Vitamin B12 is an essential part of several enzyme systems that carry out a number of basic metabolic functions. Most reactions involve transfer or synthesis of one-carbon units, such as methyl groups. Vitamin B12 is metabolically related to other essential nutrients, such as choline, methionine and folic acid. (Savage and Lindenbaum, 1995). Although the most important tasks of vitamin B12 concern metabolism of nucleic acids and proteins, it also functions in metabolism of fats and carbohydrates. A summary of vitamin B12 functions includes (a) purine and pyrimidine synthesis, (b) transfer of methyl groups, (c) formation of proteins from amino acids and (d) carbohydrate and fat metabolism. General functions of vitamin B12 are to promote red blood cell synthesis and to maintain nervous system integrity, which are functions noticeably affected in the deficient state. Overall synthesis of protein is impaired in vitamin B12-deficient animals (Friesecke, 1980). Gluconeogenesis and hemopoiesis are critically affected by cobalt deficiency; and carbohydrate, lipid, and nucleic acid metabolism are all dependent on adequate B12 and folic acid metabolism.
Vitamin B12 is necessary in reduction of the one-carbon compounds of formate and formaldehyde, and in this way it participates with folic acid in biosynthesis of labile methyl groups. Formation of labile methyl groups is necessary for biosynthesis of purine and pyrimidine bases, which represent essential constituents of nucleic acids.
Deficiency of vitamin B12 will induce folic acid deficiency by blocking utilization of folic acid derivatives. An enzyme containing vitamin B12 removes the methyl group from methylfolate, thereby regenerating tetrahydrofolate (THF), used in producing the 5,20-methylene THF required for thymidylate synthesis.

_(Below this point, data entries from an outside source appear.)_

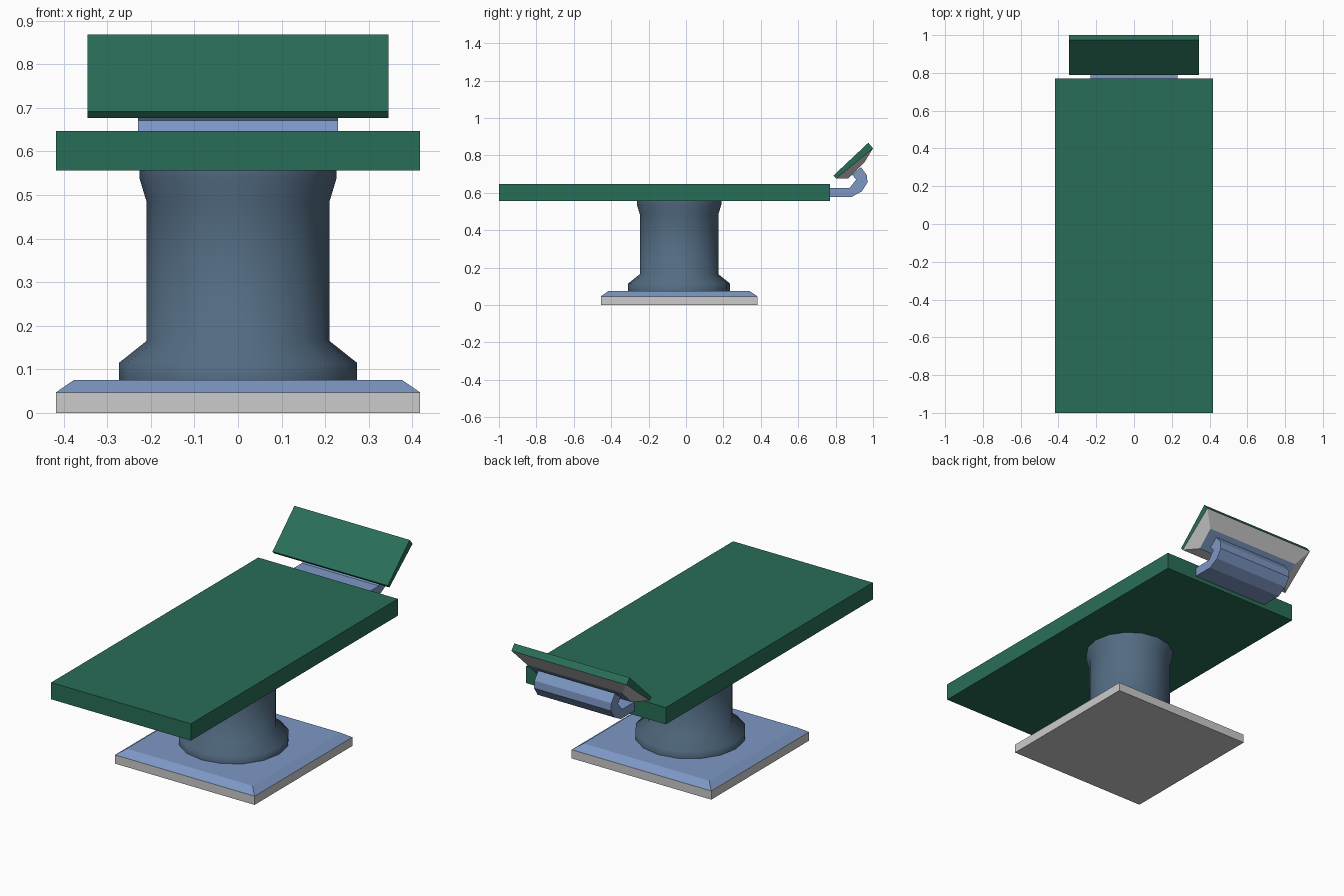
import bpy, bmesh, math

if "Cube" in bpy.data.objects:
    bpy.data.objects.remove(bpy.data.objects["Cube"])


def material(name, rgb):
    m = bpy.data.materials.new(name)
    m.diffuse_color = (*rgb, 1)
    m.use_nodes = True
    m.node_tree.nodes["Principled BSDF"].inputs["Base Color"].default_value = m.diffuse_color
    return m


GREEN = material("green_padding", (0.022, 0.155, 0.098))
BLUE = material("blue_metal", (0.205, 0.312, 0.55))
STEEL = material("dark_steel", (0.085, 0.148, 0.223))
GREY = material("grey", (0.7, 0.7, 0.7))
YC = -0.037  # pedestal centre


def finish(name, bm, mats):
    bmesh.ops.recalc_face_normals(bm, faces=bm.faces)
    me = bpy.data.meshes.new(name)
    bm.to_mesh(me)
    bm.free()
    for m in mats:
        me.materials.append(m)
    ob = bpy.data.objects.new(name, me)
    bpy.context.collection.objects.link(ob)
    return ob


def extrude_x(name, profile, half, mat):
    """Extrude a (y, z) outline symmetrically along x."""
    bm = bmesh.new()
    f = bm.faces.new([bm.verts.new((-half, y, z)) for y, z in profile])
    r = bmesh.ops.extrude_face_region(bm, geom=[f])
    for v in r["geom"]:
        if isinstance(v, bmesh.types.BMVert):
            v.co.x = half
    return finish(name, bm, [mat])


def loft(name, rings, mats, cap_mat=0):
    """Bridge successive closed rings of points and cap both ends."""
    bm = bmesh.new()
    vs = [[bm.verts.new(p) for p in ring] for ring in rings]
    n = len(vs[0])
    for a, b in zip(vs, vs[1:]):
        for i in range(n):
            j = (i + 1) % n
            bm.faces.new((a[i], a[j], b[j], b[i]))
    bm.faces.new(vs[0])
    bm.faces.new(vs[-1]).material_index = cap_mat
    return finish(name, bm, mats)


def square(h, z):
    return [(sx * h, YC + sy * h, z) for sx, sy in ((-1, -1), (1, -1), (1, 1), (-1, 1))]


def circle(r, z, n=16):
    return [(r * math.cos(2 * math.pi * i / n), YC + r * math.sin(2 * math.pi * i / n), z)
            for i in range(n)]


def tilted(half, low, high):
    """Rectangle spanning x between a low and a high (y, z) edge."""
    return [(-half, *low), (half, *low), (half, *high), (-half, *high)]


# Base plate with chamfered cover
loft("base_plate", [square(0.418, 0), square(0.418, 0.047)], [GREY])
loft("base_cover", [square(0.418, 0.047), square(0.376, 0.076)], [BLUE])

# Round pedestal
column = loft("pedestal", [circle(r, z) for r, z in (
    (0.273, 0.076), (0.273, 0.115), (0.21, 0.165),
    (0.21, 0.485), (0.226, 0.538), (0.226, 0.557))], [STEEL])
bpy.context.view_layer.objects.active = column
column.select_set(True)
bpy.ops.object.shade_smooth_by_angle(angle=math.radians(65))

# Table top
extrude_x("table_top", [(-1, 0.556), (0.77, 0.556), (0.77, 0.647), (-1, 0.647)], 0.418, GREEN)

# Curved headrest bracket
extrude_x("headrest_bracket", [
    (0.768, 0.578), (0.885, 0.578), (0.94, 0.608), (0.97, 0.655), (0.967, 0.695),
    (0.935, 0.737), (0.888, 0.697), (0.91, 0.671), (0.875, 0.627), (0.768, 0.627)], 0.23, BLUE)

# Headrest pad and its tapered backing
low, high = (0.802, 0.677), (1.0, 0.838)
loft("headrest_pad", [tilted(0.345, (0.788, 0.692), (0.975, 0.868)),
                      tilted(0.345, low, high)], [GREEN])
loft("headrest_backing", [tilted(0.345, low, high),
                          tilted(0.285, (0.868, 0.678), (0.952, 0.76))], [GREY, BLUE], 1)
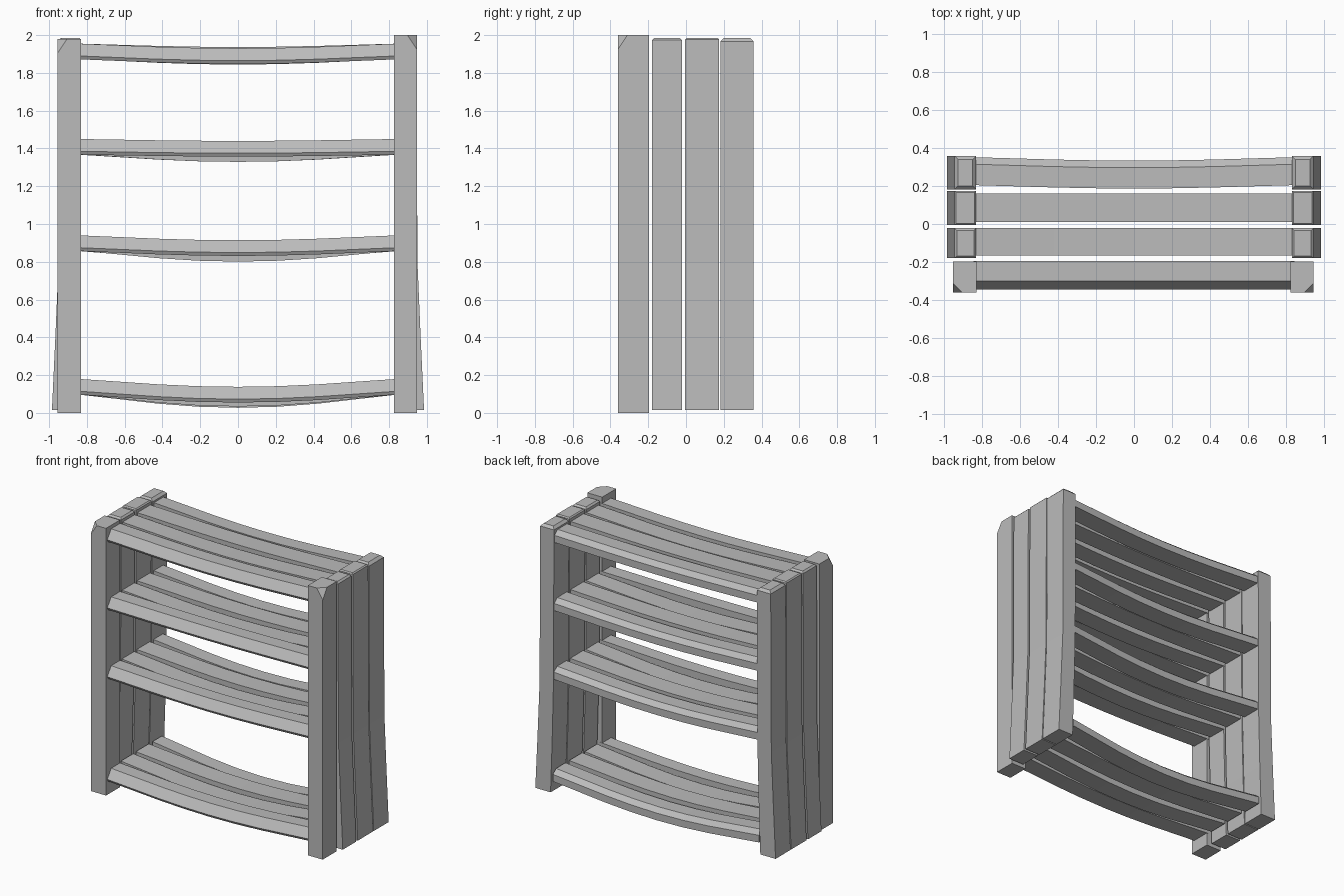
import bpy, bmesh
from mathutils import Vector

cube = bpy.data.objects.get("Cube")
if cube:
    bpy.data.objects.remove(cube, do_unlink=True)

grey = bpy.data.materials.new("plain grey")
grey.use_nodes = True
grey.diffuse_color = (0.5, 0.5, 0.5, 1)
shader = grey.node_tree.nodes["Principled BSDF"]
shader.inputs["Base Color"].default_value = grey.diffuse_color
shader.inputs["Roughness"].default_value = 0.8


def finish(name, bm):
    bmesh.ops.recalc_face_normals(bm, faces=bm.faces)
    mesh = bpy.data.meshes.new(name)
    bm.to_mesh(mesh)
    bm.free()
    mesh.materials.append(grey)
    obj = bpy.data.objects.new(name, mesh)
    bpy.context.collection.objects.link(obj)


def loft(sections):
    """Join a row of matching closed cross-sections and cap both ends."""
    bm = bmesh.new()
    rings = [[bm.verts.new(p) for p in section] for section in sections]
    for a, b in zip(rings, rings[1:]):
        for i in range(len(a)):
            j = (i + 1) % len(a)
            bm.faces.new((a[i], a[j], b[j], b[i]))
    bm.faces.new(rings[0])
    bm.faces.new(rings[-1])
    return bm


def post(name, side, y0, y1, levels):
    """Upright whose inner and outer x are given at each height."""
    return loft([[(side * a, y0, z), (side * b, y0, z), (side * b, y1, z), (side * a, y1, z)]
                 for z, a, b in levels])


def bevel_top(bm, size):
    top = max(v.co.z for v in bm.verts)
    edges = [e for e in bm.edges if all(v.co.z > top - 0.001 for v in e.verts)]
    bmesh.ops.bevel(bm, geom=edges, offset=size, segments=1, affect='EDGES')


# Straight front posts with a clipped outer top corner
for word, side, top, inner, outer in (("left", 1, 2.0, 0.825, 0.947),
                                      ("right", -1, 1.98, 0.83, 0.955)):
    bm = post(word, side, -0.36, -0.197, [(0, inner, outer), (top, inner, outer)])
    corner = Vector((side * outer, -0.36, top))
    cut = bmesh.ops.bisect_plane(
        bm, geom=bm.verts[:] + bm.edges[:] + bm.faces[:],
        plane_co=corner - Vector((0, 0, 0.075)),
        plane_no=Vector((side / 0.05, -1 / 0.05, 1 / 0.075)), clear_outer=True)
    bmesh.ops.holes_fill(bm, edges=[e for e in bm.edges if e.is_boundary])
    finish(word + "_front_post", bm)

# Flared posts behind them
flare = [(0.015, 0.86, 0.985), (0.4, 0.847, 0.967), (0.8, 0.837, 0.95), (1.985, 0.832, 0.945)]
rear_posts = (("second", -0.18, -0.022, 0.012),
              ("third", -0.005, 0.175, 0.008),
              ("back", 0.183, 0.358, 0.018))
for word, side in (("left", 1), ("right", -1)):
    for label, y0, y1, size in rear_posts:
        bm = post(label, side, y0, y1, flare)
        bevel_top(bm, size)
        finish(f"{word}_{label}_post", bm)


def slat(name, profile, top, sag, bow=0.0):
    """Sagging board with a (y, height below top) cross-section."""
    steps = 8
    sections = []
    for i in range(steps + 1):
        t = 2 * i / steps - 1
        dip = (1 - t * t) ** 1.3
        sections.append([(0.845 * t, y - bow * dip, top - drop - sag * dip)
                         for y, drop in profile])
    finish(name, loft(sections))


# Cross-sections from front to back
front = [(-0.195, 0), (-0.30, 0), (-0.345, 0.065), (-0.335, 0.083), (-0.195, 0.083)]
second = [(-0.165, 0), (-0.02, 0), (-0.02, 0.078), (-0.165, 0.078)]
third = [(0.01, 0), (0.162, 0), (0.162, 0.078), (0.01, 0.078)]
back = [(0.205, 0), (0.315, 0), (0.352, 0.03), (0.352, 0.083), (0.205, 0.083)]

# Four shelves: name, end height, sag of each slat from front to back
shelves = (("bottom", 0.18, (0.042, 0.065, 0.05, 0.07)),
           ("lower", 0.94, (0.026, 0.058, 0.04, 0.05)),
           ("upper", 1.45, (0.01, 0.04, 0.025, 0.038)),
           ("top", 1.955, (0.025, 0.03, 0.018, 0.025)))
for label, top, sags in shelves:
    slat(label + "_front_slat", front, top, sags[0])
    slat(label + "_second_slat", second, top - 0.003, sags[1])
    slat(label + "_third_slat", third, top, sags[2])
    slat(label + "_back_slat", back, top, sags[3], 0.018)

In animal metabolism, propionate of dietary or metabolic origin is converted into succinate, which then enters the tricarboxylic acid (Krebs) cycle. Methylmalonyl-CoA isomerase (mutase) is a vitamin B12-requiring enzyme (5´-deoxyadenosylcobalamin) that catalyzes the conversion of methylmalonyl-CoA to succinyl-CoA. Flavin and Ochoa (1957) established that for succinate production the following steps are involved: